[Opening RECORDS FOR PROCESSING section]
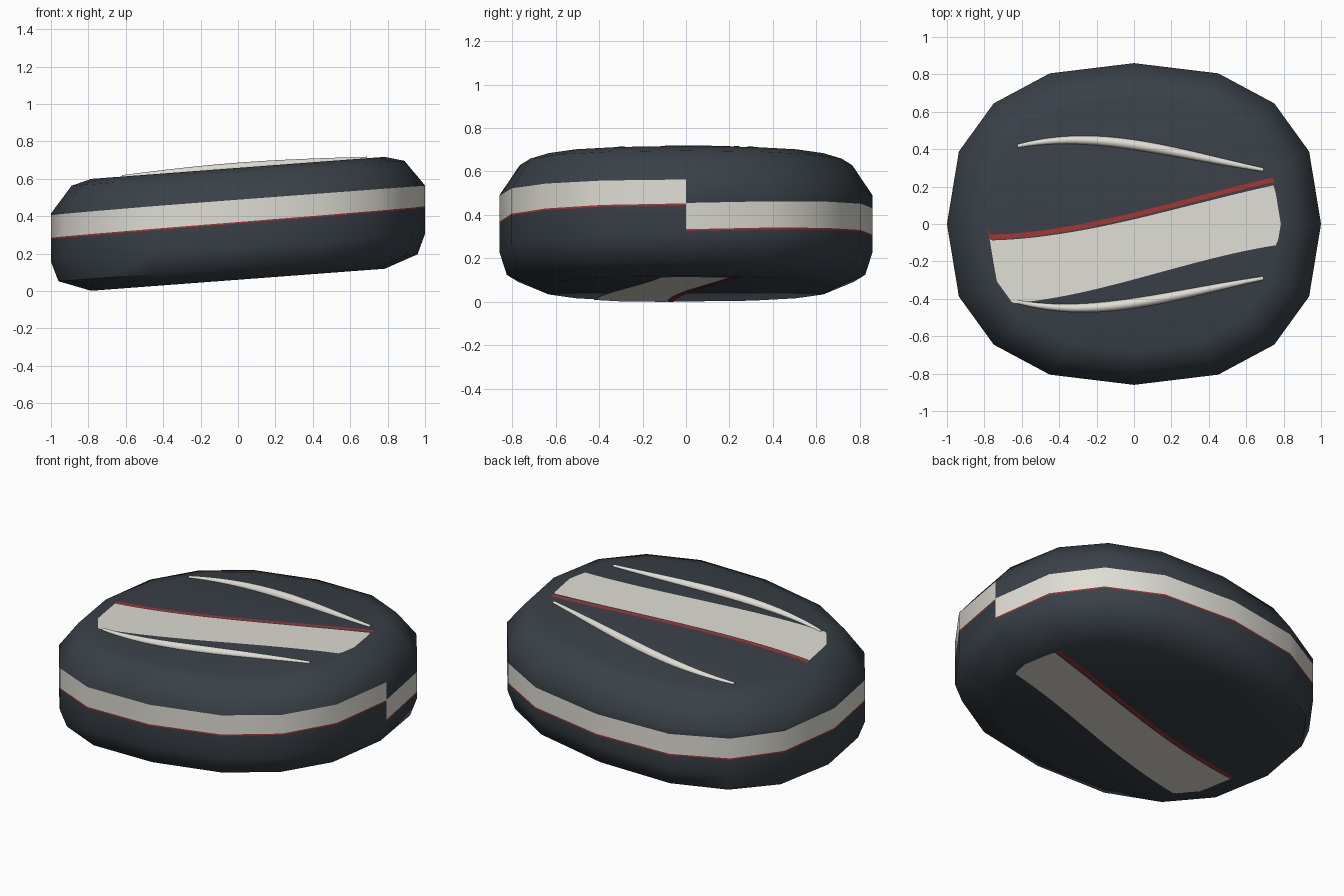
import bpy, bmesh, math

cube = bpy.data.objects.get("Cube")
if cube:
    bpy.data.objects.remove(cube, do_unlink=True)

SIDES, DEPTH, POWER = 16, 0.86, 0.83
MID, SLOPE = 0.359, 0.075          # centre height and sideways slant
CAP_R, CAP_H = 0.785, 0.299


def material(name, rgb):
    m = bpy.data.materials.new(name)
    m.use_nodes = True
    m.diffuse_color = (*rgb, 1)
    bsdf = m.node_tree.nodes["Principled BSDF"]
    bsdf.inputs["Base Color"].default_value = (*rgb, 1)
    bsdf.inputs["Roughness"].default_value = 0.7
    return m


SLATE = material("dark slate", (0.041, 0.052, 0.064))
IVORY = material("ivory", (0.74, 0.73, 0.66))
RED = material("red", (0.38, 0.034, 0.034))


def make_object(name, bm, mats, smooth=None):
    mesh = bpy.data.meshes.new(name)
    bm.to_mesh(mesh)
    bm.free()
    for m in mats:
        mesh.materials.append(m)
    ob = bpy.data.objects.new(name, mesh)
    bpy.context.collection.objects.link(ob)
    if smooth:
        bpy.ops.object.select_all(action='DESELECT')
        ob.select_set(True)
        bpy.context.view_layer.objects.active = ob
        bpy.ops.object.shade_smooth_by_angle(angle=math.radians(smooth))
    return ob


def slant(x, h):
    return MID + SLOPE * x + h


def rounded(i):
    """Corner i of the squarish oval outline."""
    a = 2 * math.pi * i / SIDES
    c, s = round(math.cos(a), 6), round(math.sin(a), 6)
    return (math.copysign(abs(c) ** POWER, c),
            DEPTH * math.copysign(abs(s) ** POWER, s))


def bezier(t, p):
    u = 1 - t
    return u**3 * p[0] + 3 * u * u * t * p[1] + 3 * u * t * t * p[2] + t**3 * p[3]


def band_base(i):
    """Lower edge of the side band: drops along the back, level on the front."""
    half = SIDES // 2
    return -0.1 * (1 - i / half) if i <= half else 0.019 * (i - half) / half


# Body: stacked outline rings, with the band cut into the side wall
def build_body():
    bm = bmesh.new()
    columns = []
    for i in range(SIDES + 1):
        x, y = rounded(i)
        b = band_base(i)
        profile = [(CAP_R, -CAP_H), (0.96, -0.235), (1, -0.128), (1, b - 0.008),
                   (1, b), (1, min(b + 0.121, 0.129)), (1, 0.13),
                   (0.89, 0.27), (CAP_R, CAP_H)]
        columns.append([bm.verts.new((x * r, y * r, slant(x * r, h)))
                        for r, h in profile])
    for a, b in zip(columns, columns[1:]):
        for k in range(len(a) - 1):
            f = bm.faces.new((a[k], b[k], b[k + 1], a[k + 1]))
            f.material_index = {3: 2, 4: 1}.get(k, 0)
    bm.faces.new([c[-1] for c in columns[:-1]])
    bm.faces.new([c[0] for c in reversed(columns[:-1])])
    bmesh.ops.remove_doubles(bm, verts=bm.verts, dist=0.0005)
    make_object("body", bm, [SLATE, IVORY, RED], 50)


def cap_half_depth(x):
    """Half depth of the flat cap at x."""
    pts = [tuple(CAP_R * v for v in rounded(i)) for i in range(SIDES // 2 + 1)]
    for (x1, y1), (x0, y0) in zip(pts, pts[1:]):
        if x0 <= x <= x1:
            return y0 + (y1 - y0) * (x - x0) / (x1 - x0)
    return 0


# Painted stripe: a thin skin between two curves, trimmed to the cap
def build_stripe(name, low, high, mat, side):
    bm = bmesh.new()
    rows, steps = [], 120
    for j in range(steps + 1):
        t = j / steps
        x = CAP_R * (2 * t - 1)
        h = cap_half_depth(x)
        rows.append([bm.verts.new((x, max(-h, min(h, bezier(t, p))),
                                   slant(x, side * (CAP_H + 0.003))))
                     for p in (low, high)])
    for a, b in zip(rows, rows[1:]):
        quad = (a[0], b[0], b[1], a[1])
        bm.faces.new(quad if side > 0 else quad[::-1])
    bmesh.ops.dissolve_degenerate(bm, edges=bm.edges, dist=0.0002)
    make_object(name, bm, [mat])


# Raised rib: oval sections swept along a curve and tapered to the ends
def build_rib(name, side):
    bm = bmesh.new()
    rings, steps, around = [], 24, 12
    for j in range(steps + 1):
        t = j / steps
        x = bezier(t, (-0.62, -0.2, 0.2, 0.69))
        y = side * bezier(t, (0.417, 0.51, 0.38, 0.29))
        swell = math.sin(math.pi * t)
        w, h = 0.01 + 0.017 * swell, 0.008 + 0.02 * swell
        ring = []
        for k in range(around):
            a = 2 * math.pi * k / around
            ring.append(bm.verts.new((x, y + w * math.cos(a),
                                      slant(x, CAP_H + h * math.sin(a)))))
        rings.append(ring)
    for a, b in zip(rings, rings[1:]):
        for k in range(around):
            n = (k + 1) % around
            bm.faces.new((a[k], a[n], b[n], b[k]))
    bm.faces.new(rings[0])
    bm.faces.new(rings[-1])
    bmesh.ops.recalc_face_normals(bm, faces=bm.faces)
    make_object(name, bm, [IVORY], 50)


build_body()
line = (-0.07, -0.06, 0.13, 0.245)
for place, side in (("top", 1), ("bottom", -1)):
    build_stripe(place + "_wide_stripe", (-0.43, -0.425, -0.185, -0.11),
                 (-0.088, -0.08, 0.105, 0.215), IVORY, side)
    build_stripe(place + "_red_line", [v - 0.013 for v in line],
                 [v + 0.013 for v in line], RED, side)
build_rib("back_rib", 1)
build_rib("front_rib", -1)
[Closing RECORDS FOR PROCESSING section]
◆ **TASK BRIEF**:
No picture is to appear in the copy; every entry above is otherwise to be printed verbatim.

◆ **RESULT FOR THIS EXERCISE**:
import bpy, bmesh, math

cube = bpy.data.objects.get("Cube")
if cube:
    bpy.data.objects.remove(cube, do_unlink=True)

SIDES, DEPTH, POWER = 16, 0.86, 0.83
MID, SLOPE = 0.359, 0.075          # centre height and sideways slant
CAP_R, CAP_H = 0.785, 0.299


def material(name, rgb):
    m = bpy.data.materials.new(name)
    m.use_nodes = True
    m.diffuse_color = (*rgb, 1)
    bsdf = m.node_tree.nodes["Principled BSDF"]
    bsdf.inputs["Base Color"].default_value = (*rgb, 1)
    bsdf.inputs["Roughness"].default_value = 0.7
    return m


SLATE = material("dark slate", (0.041, 0.052, 0.064))
IVORY = material("ivory", (0.74, 0.73, 0.66))
RED = material("red", (0.38, 0.034, 0.034))


def make_object(name, bm, mats, smooth=None):
    mesh = bpy.data.meshes.new(name)
    bm.to_mesh(mesh)
    bm.free()
    for m in mats:
        mesh.materials.append(m)
    ob = bpy.data.objects.new(name, mesh)
    bpy.context.collection.objects.link(ob)
    if smooth:
        bpy.ops.object.select_all(action='DESELECT')
        ob.select_set(True)
        bpy.context.view_layer.objects.active = ob
        bpy.ops.object.shade_smooth_by_angle(angle=math.radians(smooth))
    return ob


def slant(x, h):
    return MID + SLOPE * x + h


def rounded(i):
    """Corner i of the squarish oval outline."""
    a = 2 * math.pi * i / SIDES
    c, s = round(math.cos(a), 6), round(math.sin(a), 6)
    return (math.copysign(abs(c) ** POWER, c),
            DEPTH * math.copysign(abs(s) ** POWER, s))


def bezier(t, p):
    u = 1 - t
    return u**3 * p[0] + 3 * u * u * t * p[1] + 3 * u * t * t * p[2] + t**3 * p[3]


def band_base(i):
    """Lower edge of the side band: drops along the back, level on the front."""
    half = SIDES // 2
    return -0.1 * (1 - i / half) if i <= half else 0.019 * (i - half) / half


# Body: stacked outline rings, with the band cut into the side wall
def build_body():
    bm = bmesh.new()
    columns = []
    for i in range(SIDES + 1):
        x, y = rounded(i)
        b = band_base(i)
        profile = [(CAP_R, -CAP_H), (0.96, -0.235), (1, -0.128), (1, b - 0.008),
                   (1, b), (1, min(b + 0.121, 0.129)), (1, 0.13),
                   (0.89, 0.27), (CAP_R, CAP_H)]
        columns.append([bm.verts.new((x * r, y * r, slant(x * r, h)))
                        for r, h in profile])
    for a, b in zip(columns, columns[1:]):
        for k in range(len(a) - 1):
            f = bm.faces.new((a[k], b[k], b[k + 1], a[k + 1]))
            f.material_index = {3: 2, 4: 1}.get(k, 0)
    bm.faces.new([c[-1] for c in columns[:-1]])
    bm.faces.new([c[0] for c in reversed(columns[:-1])])
    bmesh.ops.remove_doubles(bm, verts=bm.verts, dist=0.0005)
    make_object("body", bm, [SLATE, IVORY, RED], 50)


def cap_half_depth(x):
    """Half depth of the flat cap at x."""
    pts = [tuple(CAP_R * v for v in rounded(i)) for i in range(SIDES // 2 + 1)]
    for (x1, y1), (x0, y0) in zip(pts, pts[1:]):
        if x0 <= x <= x1:
            return y0 + (y1 - y0) * (x - x0) / (x1 - x0)
    return 0


# Painted stripe: a thin skin between two curves, trimmed to the cap
def build_stripe(name, low, high, mat, side):
    bm = bmesh.new()
    rows, steps = [], 120
    for j in range(steps + 1):
        t = j / steps
        x = CAP_R * (2 * t - 1)
        h = cap_half_depth(x)
        rows.append([bm.verts.new((x, max(-h, min(h, bezier(t, p))),
                                   slant(x, side * (CAP_H + 0.003))))
                     for p in (low, high)])
    for a, b in zip(rows, rows[1:]):
        quad = (a[0], b[0], b[1], a[1])
        bm.faces.new(quad if side > 0 else quad[::-1])
    bmesh.ops.dissolve_degenerate(bm, edges=bm.edges, dist=0.0002)
    make_object(name, bm, [mat])


# Raised rib: oval sections swept along a curve and tapered to the ends
def build_rib(name, side):
    bm = bmesh.new()
    rings, steps, around = [], 24, 12
    for j in range(steps + 1):
        t = j / steps
        x = bezier(t, (-0.62, -0.2, 0.2, 0.69))
        y = side * bezier(t, (0.417, 0.51, 0.38, 0.29))
        swell = math.sin(math.pi * t)
        w, h = 0.01 + 0.017 * swell, 0.008 + 0.02 * swell
        ring = []
        for k in range(around):
            a = 2 * math.pi * k / around
            ring.append(bm.verts.new((x, y + w * math.cos(a),
                                      slant(x, CAP_H + h * math.sin(a)))))
        rings.append(ring)
    for a, b in zip(rings, rings[1:]):
        for k in range(around):
            n = (k + 1) % around
            bm.faces.new((a[k], a[n], b[n], b[k]))
    bm.faces.new(rings[0])
    bm.faces.new(rings[-1])
    bmesh.ops.recalc_face_normals(bm, faces=bm.faces)
    make_object(name, bm, [IVORY], 50)


build_body()
line = (-0.07, -0.06, 0.13, 0.245)
for place, side in (("top", 1), ("bottom", -1)):
    build_stripe(place + "_wide_stripe", (-0.43, -0.425, -0.185, -0.11),
                 (-0.088, -0.08, 0.105, 0.215), IVORY, side)
    build_stripe(place + "_red_line", [v - 0.013 for v in line],
                 [v + 0.013 for v in line], RED, side)
build_rib("back_rib", 1)
build_rib("front_rib", -1)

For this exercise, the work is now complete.